[[ INFORMATION open ]]

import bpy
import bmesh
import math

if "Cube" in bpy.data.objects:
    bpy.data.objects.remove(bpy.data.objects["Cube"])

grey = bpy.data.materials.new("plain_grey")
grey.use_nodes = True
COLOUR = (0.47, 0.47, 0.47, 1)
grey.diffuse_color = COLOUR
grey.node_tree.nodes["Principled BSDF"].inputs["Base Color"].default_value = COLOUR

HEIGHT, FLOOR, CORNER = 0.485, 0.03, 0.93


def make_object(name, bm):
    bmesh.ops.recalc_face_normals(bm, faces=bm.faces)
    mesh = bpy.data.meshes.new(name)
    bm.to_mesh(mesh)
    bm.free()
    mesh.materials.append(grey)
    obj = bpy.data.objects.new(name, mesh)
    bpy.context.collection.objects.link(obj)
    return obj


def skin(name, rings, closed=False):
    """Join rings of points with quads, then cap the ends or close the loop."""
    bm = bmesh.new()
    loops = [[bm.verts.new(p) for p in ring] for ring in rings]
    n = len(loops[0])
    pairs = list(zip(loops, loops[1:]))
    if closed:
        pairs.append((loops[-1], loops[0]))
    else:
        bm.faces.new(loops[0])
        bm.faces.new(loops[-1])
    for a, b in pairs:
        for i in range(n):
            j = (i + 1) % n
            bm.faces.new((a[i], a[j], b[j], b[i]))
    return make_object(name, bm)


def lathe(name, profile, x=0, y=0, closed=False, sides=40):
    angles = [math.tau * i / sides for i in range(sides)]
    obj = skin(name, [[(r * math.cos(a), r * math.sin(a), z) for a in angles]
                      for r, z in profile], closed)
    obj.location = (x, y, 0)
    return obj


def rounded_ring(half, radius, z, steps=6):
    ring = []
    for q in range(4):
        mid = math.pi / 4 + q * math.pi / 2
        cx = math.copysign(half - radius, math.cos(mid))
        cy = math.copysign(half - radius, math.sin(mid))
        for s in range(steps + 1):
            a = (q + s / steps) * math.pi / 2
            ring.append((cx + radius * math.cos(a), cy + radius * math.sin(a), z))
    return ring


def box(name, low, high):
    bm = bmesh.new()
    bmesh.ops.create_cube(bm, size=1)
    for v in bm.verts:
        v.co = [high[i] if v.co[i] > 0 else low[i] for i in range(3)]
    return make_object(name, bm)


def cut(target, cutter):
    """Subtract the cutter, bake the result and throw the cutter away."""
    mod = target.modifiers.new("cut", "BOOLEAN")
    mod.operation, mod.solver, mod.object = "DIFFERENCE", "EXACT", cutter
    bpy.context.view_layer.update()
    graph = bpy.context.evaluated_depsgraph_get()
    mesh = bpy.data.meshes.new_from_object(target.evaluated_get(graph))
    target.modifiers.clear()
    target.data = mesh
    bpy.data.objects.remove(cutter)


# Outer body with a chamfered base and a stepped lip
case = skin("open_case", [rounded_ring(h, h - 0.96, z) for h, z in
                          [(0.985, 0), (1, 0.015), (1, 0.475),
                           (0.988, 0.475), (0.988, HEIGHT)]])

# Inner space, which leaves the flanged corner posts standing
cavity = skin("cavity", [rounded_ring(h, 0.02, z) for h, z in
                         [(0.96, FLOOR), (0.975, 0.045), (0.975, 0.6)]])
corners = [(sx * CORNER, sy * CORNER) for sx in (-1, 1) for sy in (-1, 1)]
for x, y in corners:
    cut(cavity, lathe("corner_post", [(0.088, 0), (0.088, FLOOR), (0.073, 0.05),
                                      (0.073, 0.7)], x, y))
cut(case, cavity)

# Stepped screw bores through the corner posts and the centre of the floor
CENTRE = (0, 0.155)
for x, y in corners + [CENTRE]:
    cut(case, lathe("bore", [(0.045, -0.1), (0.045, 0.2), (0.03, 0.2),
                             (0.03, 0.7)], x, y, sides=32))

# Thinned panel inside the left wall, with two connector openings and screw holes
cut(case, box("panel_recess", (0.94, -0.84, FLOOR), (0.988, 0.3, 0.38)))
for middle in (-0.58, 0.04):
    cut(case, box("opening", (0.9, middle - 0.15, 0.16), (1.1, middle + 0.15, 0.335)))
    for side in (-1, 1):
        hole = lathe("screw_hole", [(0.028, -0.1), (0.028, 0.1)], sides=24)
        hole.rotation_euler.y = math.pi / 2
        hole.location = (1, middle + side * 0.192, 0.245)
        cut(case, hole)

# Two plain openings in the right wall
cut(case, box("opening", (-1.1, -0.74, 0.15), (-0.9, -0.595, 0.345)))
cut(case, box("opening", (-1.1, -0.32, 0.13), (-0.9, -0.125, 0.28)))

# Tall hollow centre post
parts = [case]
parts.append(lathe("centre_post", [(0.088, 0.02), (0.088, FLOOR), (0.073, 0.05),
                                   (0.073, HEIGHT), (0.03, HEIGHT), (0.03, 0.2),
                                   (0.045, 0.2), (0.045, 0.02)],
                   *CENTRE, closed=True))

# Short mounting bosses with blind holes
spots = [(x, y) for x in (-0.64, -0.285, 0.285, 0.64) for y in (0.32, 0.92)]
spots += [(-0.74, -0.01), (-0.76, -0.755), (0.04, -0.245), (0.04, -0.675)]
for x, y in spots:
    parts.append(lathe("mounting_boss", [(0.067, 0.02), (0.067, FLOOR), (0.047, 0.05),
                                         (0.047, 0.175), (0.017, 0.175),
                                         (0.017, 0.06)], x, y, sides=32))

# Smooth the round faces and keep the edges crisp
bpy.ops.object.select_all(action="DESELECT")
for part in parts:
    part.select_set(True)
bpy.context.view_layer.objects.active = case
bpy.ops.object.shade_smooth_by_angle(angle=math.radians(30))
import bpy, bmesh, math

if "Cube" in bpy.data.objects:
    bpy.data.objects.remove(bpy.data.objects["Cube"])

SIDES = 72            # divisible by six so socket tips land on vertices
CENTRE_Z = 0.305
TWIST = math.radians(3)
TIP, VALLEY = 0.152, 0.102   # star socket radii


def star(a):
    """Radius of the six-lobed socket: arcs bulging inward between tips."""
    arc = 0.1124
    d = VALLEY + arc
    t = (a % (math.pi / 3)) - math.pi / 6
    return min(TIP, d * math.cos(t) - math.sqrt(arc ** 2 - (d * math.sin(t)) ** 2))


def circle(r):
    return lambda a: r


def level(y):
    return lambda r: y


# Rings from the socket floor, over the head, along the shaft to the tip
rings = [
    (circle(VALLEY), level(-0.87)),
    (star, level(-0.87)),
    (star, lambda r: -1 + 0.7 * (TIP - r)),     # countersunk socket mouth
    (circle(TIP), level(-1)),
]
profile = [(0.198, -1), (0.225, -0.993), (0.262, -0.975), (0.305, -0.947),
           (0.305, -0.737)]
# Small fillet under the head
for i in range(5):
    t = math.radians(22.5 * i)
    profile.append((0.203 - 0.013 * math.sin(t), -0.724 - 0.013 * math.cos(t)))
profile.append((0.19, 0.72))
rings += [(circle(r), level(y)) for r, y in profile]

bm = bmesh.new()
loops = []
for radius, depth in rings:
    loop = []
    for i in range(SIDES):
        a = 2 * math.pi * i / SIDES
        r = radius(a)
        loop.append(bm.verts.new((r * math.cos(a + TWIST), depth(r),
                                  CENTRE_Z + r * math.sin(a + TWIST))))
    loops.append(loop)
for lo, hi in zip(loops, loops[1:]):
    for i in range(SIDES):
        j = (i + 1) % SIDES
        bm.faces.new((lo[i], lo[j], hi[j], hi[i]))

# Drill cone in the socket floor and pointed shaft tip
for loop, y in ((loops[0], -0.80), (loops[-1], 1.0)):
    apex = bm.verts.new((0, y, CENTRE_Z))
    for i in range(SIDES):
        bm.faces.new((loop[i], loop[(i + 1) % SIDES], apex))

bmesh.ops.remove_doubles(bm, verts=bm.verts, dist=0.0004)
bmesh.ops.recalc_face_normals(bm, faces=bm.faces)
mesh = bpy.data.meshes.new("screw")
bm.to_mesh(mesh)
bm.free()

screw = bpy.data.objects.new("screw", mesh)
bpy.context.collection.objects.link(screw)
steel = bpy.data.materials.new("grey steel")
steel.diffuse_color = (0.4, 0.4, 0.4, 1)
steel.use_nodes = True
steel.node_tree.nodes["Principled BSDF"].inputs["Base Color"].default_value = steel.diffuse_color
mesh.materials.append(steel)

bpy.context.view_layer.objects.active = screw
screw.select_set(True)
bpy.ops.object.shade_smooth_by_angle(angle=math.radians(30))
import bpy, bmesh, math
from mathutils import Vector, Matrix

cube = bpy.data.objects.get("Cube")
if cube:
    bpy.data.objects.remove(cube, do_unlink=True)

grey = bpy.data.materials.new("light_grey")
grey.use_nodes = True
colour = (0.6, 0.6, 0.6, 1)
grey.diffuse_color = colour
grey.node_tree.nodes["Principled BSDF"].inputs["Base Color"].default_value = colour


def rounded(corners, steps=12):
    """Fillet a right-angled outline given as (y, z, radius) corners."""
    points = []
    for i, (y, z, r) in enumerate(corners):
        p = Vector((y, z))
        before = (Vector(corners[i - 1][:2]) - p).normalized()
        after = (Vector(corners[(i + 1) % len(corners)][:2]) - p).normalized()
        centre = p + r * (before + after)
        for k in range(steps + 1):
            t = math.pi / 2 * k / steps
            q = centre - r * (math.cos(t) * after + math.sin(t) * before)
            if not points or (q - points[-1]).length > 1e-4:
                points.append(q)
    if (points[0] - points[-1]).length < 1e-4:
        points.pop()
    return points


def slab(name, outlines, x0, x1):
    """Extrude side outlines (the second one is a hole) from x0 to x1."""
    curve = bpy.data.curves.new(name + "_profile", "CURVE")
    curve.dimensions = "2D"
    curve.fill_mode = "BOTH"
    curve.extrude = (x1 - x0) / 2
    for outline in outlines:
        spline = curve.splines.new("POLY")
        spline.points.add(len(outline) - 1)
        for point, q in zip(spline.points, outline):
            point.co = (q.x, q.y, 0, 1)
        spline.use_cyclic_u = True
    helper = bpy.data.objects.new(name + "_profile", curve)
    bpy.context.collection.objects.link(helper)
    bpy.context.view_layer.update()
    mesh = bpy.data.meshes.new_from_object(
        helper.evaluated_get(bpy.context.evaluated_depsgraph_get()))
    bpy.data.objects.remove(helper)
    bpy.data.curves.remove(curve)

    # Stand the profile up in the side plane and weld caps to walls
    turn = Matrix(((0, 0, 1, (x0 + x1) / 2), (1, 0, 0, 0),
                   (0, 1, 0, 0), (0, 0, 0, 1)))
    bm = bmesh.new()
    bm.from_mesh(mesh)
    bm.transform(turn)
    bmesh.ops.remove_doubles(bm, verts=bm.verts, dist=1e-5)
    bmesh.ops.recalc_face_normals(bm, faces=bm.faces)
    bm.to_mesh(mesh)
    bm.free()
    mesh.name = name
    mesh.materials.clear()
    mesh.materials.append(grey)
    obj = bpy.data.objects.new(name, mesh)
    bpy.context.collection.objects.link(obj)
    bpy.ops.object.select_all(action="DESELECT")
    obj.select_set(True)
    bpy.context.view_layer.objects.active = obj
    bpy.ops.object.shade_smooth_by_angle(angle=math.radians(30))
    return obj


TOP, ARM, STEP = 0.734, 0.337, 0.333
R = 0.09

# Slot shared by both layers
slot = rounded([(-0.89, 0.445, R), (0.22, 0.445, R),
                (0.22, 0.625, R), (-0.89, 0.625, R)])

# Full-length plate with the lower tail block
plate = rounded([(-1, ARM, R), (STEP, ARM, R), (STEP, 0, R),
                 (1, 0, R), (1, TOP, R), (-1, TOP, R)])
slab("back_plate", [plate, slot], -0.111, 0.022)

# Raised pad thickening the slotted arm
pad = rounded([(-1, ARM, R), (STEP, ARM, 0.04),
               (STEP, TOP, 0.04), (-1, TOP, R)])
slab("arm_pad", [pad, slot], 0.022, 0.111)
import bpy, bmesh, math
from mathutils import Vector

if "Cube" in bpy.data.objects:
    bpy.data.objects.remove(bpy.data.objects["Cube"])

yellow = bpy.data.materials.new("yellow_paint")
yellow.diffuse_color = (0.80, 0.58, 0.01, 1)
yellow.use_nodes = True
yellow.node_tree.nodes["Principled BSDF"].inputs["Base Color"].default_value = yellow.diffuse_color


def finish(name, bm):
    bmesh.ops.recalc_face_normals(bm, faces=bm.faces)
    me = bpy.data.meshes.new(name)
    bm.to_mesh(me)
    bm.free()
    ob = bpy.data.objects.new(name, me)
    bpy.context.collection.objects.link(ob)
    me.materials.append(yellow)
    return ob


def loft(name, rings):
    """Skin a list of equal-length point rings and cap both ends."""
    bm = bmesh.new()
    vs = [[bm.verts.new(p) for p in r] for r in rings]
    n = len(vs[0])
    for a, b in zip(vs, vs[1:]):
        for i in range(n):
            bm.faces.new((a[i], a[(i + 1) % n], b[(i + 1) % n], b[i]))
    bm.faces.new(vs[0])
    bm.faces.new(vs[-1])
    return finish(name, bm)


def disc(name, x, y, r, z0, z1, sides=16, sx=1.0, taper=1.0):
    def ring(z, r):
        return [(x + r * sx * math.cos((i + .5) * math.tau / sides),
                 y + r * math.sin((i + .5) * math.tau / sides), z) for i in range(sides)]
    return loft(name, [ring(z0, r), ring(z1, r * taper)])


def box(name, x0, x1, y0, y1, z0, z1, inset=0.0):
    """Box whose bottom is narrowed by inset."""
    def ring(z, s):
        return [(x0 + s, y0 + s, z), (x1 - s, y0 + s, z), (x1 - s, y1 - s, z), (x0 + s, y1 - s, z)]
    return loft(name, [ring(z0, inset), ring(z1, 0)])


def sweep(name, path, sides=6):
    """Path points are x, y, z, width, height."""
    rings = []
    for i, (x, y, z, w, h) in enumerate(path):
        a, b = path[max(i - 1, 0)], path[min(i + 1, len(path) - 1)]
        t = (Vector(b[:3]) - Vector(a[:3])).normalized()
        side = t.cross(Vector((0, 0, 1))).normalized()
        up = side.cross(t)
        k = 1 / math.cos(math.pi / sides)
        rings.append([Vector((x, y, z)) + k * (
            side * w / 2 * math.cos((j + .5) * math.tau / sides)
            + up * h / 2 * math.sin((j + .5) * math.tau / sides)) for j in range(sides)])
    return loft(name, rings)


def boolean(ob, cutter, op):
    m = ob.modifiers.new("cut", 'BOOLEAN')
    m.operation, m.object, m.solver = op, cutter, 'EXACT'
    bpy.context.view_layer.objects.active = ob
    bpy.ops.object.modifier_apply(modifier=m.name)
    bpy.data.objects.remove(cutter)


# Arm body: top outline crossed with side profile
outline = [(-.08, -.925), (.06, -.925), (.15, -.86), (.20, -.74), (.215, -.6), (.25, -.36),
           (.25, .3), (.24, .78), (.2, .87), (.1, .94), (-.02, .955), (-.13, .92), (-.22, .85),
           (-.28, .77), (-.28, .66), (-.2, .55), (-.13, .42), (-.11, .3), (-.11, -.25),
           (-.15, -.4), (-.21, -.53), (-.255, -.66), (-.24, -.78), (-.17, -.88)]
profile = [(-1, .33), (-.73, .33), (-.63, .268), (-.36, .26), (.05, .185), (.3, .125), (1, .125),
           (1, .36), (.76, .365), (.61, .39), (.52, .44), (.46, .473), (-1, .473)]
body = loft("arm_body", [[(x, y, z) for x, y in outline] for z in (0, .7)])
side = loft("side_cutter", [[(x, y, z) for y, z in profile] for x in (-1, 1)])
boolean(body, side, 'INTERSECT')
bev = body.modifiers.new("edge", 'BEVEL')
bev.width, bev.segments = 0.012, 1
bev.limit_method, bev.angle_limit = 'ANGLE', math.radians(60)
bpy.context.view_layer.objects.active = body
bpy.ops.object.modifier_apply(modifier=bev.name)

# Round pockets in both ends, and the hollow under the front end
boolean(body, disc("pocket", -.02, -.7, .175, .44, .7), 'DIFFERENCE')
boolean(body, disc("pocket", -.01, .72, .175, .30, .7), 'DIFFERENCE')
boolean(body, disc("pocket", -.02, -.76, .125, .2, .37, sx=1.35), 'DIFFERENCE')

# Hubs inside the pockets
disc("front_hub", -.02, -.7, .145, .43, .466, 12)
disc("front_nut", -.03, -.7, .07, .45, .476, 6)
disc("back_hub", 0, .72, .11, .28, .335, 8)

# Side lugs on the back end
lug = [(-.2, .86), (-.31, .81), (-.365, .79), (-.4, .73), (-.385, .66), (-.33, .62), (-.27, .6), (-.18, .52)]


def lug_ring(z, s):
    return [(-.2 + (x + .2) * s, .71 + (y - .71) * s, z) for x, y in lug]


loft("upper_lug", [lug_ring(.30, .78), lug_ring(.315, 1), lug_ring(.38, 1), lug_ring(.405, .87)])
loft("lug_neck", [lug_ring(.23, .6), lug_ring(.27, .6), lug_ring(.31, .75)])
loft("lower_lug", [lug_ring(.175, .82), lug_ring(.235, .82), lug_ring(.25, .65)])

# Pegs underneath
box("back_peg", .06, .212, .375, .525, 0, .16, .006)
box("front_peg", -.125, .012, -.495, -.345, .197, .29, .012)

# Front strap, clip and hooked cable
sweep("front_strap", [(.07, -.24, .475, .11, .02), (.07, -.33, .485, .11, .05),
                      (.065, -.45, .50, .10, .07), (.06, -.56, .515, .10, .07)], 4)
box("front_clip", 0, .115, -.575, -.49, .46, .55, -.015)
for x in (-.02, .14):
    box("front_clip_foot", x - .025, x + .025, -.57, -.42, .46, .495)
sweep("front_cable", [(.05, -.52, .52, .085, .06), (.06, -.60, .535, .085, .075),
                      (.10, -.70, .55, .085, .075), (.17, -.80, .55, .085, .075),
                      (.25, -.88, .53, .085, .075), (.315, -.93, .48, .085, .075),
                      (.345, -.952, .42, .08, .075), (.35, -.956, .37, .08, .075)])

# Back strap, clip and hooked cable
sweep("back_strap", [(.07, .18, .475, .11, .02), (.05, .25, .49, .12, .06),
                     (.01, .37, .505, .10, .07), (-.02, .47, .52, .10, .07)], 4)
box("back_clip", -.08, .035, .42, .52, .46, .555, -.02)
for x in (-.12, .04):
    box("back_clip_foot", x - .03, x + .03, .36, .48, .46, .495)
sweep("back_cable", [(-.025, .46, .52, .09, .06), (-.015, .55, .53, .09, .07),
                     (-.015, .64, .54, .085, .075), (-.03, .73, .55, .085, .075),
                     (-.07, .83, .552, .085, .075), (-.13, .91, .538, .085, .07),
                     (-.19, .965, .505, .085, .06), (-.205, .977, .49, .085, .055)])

[[ INFORMATION closed ]]

> **INSTRUCTIONS FOR THE TASK**
Find "(0.22, 0.625, R), (-0.89, 0.625, R)])" in the entries above and copy that whole line exactly, then each line after it through the line that contains "ob = bpy.data.objects.new(name, me)".

> **TASK SOLUTION**
                (0.22, 0.625, R), (-0.89, 0.625, R)])

# Full-length plate with the lower tail block
plate = rounded([(-1, ARM, R), (STEP, ARM, R), (STEP, 0, R),
                 (1, 0, R), (1, TOP, R), (-1, TOP, R)])
slab("back_plate", [plate, slot], -0.111, 0.022)

# Raised pad thickening the slotted arm
pad = rounded([(-1, ARM, R), (STEP, ARM, 0.04),
               (STEP, TOP, 0.04), (-1, TOP, R)])
slab("arm_pad", [pad, slot], 0.022, 0.111)
import bpy, bmesh, math
from mathutils import Vector

if "Cube" in bpy.data.objects:
    bpy.data.objects.remove(bpy.data.objects["Cube"])

yellow = bpy.data.materials.new("yellow_paint")
yellow.diffuse_color = (0.80, 0.58, 0.01, 1)
yellow.use_nodes = True
yellow.node_tree.nodes["Principled BSDF"].inputs["Base Color"].default_value = yellow.diffuse_color


def finish(name, bm):
    bmesh.ops.recalc_face_normals(bm, faces=bm.faces)
    me = bpy.data.meshes.new(name)
    bm.to_mesh(me)
    bm.free()
    ob = bpy.data.objects.new(name, me)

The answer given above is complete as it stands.